Task to complete: Begin at the top of the following data. Copy each line exactly until you have copied the line containing "me = bpy.data.meshes.new(name)".

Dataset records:
--------

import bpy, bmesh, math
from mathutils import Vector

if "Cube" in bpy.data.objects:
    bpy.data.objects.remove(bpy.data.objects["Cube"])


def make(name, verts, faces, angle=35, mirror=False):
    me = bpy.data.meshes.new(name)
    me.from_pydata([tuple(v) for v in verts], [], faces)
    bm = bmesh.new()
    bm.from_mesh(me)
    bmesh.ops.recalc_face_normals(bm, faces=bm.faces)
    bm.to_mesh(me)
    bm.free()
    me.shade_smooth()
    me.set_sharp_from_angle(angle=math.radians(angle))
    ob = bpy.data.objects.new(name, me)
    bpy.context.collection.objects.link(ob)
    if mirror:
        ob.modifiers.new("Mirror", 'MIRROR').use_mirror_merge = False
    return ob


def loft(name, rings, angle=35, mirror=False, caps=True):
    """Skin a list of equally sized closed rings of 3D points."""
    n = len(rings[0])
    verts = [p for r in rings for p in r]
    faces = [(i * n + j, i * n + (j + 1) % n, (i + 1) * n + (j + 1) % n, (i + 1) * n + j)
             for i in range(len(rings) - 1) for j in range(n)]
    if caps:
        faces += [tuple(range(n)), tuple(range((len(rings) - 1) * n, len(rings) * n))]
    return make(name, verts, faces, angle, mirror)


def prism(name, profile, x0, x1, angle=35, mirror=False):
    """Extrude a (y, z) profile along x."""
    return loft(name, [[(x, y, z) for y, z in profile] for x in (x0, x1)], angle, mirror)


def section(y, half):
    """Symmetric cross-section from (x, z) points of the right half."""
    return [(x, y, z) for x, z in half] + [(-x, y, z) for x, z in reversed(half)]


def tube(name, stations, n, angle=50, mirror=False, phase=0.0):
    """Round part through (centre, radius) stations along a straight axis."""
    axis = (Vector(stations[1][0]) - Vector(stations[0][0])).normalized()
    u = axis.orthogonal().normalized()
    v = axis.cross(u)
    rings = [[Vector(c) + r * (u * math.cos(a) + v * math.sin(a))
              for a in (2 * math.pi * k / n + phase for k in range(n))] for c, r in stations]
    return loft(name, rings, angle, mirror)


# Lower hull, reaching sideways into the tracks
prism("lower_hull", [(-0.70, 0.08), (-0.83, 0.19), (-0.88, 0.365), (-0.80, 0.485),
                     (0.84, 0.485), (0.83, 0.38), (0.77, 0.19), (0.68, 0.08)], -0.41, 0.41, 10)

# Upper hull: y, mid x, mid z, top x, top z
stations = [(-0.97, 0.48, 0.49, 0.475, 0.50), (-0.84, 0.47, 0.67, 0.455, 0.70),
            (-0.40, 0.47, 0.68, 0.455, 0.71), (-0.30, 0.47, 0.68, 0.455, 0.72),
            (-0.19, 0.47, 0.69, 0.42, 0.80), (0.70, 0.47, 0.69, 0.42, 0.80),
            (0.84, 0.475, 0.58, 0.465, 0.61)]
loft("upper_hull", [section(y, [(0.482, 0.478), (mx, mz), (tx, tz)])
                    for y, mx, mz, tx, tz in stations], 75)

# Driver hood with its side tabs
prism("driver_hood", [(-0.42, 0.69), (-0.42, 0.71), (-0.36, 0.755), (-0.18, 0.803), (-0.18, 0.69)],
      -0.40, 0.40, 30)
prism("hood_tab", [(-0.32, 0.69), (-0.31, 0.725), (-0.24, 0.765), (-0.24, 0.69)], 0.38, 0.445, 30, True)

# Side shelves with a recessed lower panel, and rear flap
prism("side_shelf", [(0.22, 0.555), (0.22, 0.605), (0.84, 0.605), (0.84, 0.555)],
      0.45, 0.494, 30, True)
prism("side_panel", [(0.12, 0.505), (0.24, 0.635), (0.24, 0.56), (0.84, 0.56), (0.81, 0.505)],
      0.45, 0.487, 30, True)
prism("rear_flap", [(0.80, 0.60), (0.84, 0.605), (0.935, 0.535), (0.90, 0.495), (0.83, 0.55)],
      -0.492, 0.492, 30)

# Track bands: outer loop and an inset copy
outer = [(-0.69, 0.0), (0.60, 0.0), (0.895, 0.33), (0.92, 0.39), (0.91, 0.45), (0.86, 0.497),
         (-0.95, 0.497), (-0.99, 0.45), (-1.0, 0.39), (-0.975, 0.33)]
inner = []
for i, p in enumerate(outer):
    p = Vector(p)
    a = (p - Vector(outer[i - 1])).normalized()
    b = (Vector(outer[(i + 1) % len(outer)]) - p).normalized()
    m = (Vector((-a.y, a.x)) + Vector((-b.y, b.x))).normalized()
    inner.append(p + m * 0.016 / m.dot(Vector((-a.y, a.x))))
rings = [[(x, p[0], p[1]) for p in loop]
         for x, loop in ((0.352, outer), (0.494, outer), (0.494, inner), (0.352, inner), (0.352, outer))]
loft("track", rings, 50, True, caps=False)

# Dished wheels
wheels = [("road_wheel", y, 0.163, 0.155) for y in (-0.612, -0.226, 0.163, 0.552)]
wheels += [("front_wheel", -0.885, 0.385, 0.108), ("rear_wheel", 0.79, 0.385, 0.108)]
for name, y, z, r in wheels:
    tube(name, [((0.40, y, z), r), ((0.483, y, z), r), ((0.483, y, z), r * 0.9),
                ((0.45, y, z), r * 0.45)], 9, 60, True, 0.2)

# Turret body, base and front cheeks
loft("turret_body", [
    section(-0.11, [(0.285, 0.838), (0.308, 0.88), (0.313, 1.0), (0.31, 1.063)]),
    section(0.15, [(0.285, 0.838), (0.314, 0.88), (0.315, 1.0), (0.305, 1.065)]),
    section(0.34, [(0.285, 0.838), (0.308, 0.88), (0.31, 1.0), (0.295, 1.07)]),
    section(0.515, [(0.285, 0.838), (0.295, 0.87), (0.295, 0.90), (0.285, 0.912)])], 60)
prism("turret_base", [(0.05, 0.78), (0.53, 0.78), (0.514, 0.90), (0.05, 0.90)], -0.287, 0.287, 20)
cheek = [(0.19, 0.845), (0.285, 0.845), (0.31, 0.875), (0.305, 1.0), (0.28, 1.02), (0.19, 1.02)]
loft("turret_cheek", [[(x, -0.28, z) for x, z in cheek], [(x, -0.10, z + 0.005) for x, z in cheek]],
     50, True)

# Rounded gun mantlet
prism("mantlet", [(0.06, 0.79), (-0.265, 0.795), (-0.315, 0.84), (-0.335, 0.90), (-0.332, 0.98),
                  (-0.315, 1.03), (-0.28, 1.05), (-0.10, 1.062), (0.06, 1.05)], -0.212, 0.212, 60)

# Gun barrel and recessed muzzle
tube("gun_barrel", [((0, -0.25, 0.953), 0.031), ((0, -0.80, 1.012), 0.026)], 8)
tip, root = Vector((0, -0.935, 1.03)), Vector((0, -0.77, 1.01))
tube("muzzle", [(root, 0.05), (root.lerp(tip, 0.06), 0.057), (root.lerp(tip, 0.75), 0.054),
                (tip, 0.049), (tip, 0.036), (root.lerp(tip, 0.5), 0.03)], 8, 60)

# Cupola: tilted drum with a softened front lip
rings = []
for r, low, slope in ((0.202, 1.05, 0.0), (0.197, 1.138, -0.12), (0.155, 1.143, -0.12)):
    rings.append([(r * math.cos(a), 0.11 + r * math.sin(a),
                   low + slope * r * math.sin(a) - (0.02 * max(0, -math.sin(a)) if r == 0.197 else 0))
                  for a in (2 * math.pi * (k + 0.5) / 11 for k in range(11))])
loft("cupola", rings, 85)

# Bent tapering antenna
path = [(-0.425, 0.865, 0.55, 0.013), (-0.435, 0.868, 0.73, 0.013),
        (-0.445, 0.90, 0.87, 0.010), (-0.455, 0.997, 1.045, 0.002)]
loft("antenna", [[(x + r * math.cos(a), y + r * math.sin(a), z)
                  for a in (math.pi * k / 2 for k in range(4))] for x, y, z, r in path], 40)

--------

Final answer:
import bpy, bmesh, math
from mathutils import Vector

if "Cube" in bpy.data.objects:
    bpy.data.objects.remove(bpy.data.objects["Cube"])


def make(name, verts, faces, angle=35, mirror=False):
    me = bpy.data.meshes.new(name)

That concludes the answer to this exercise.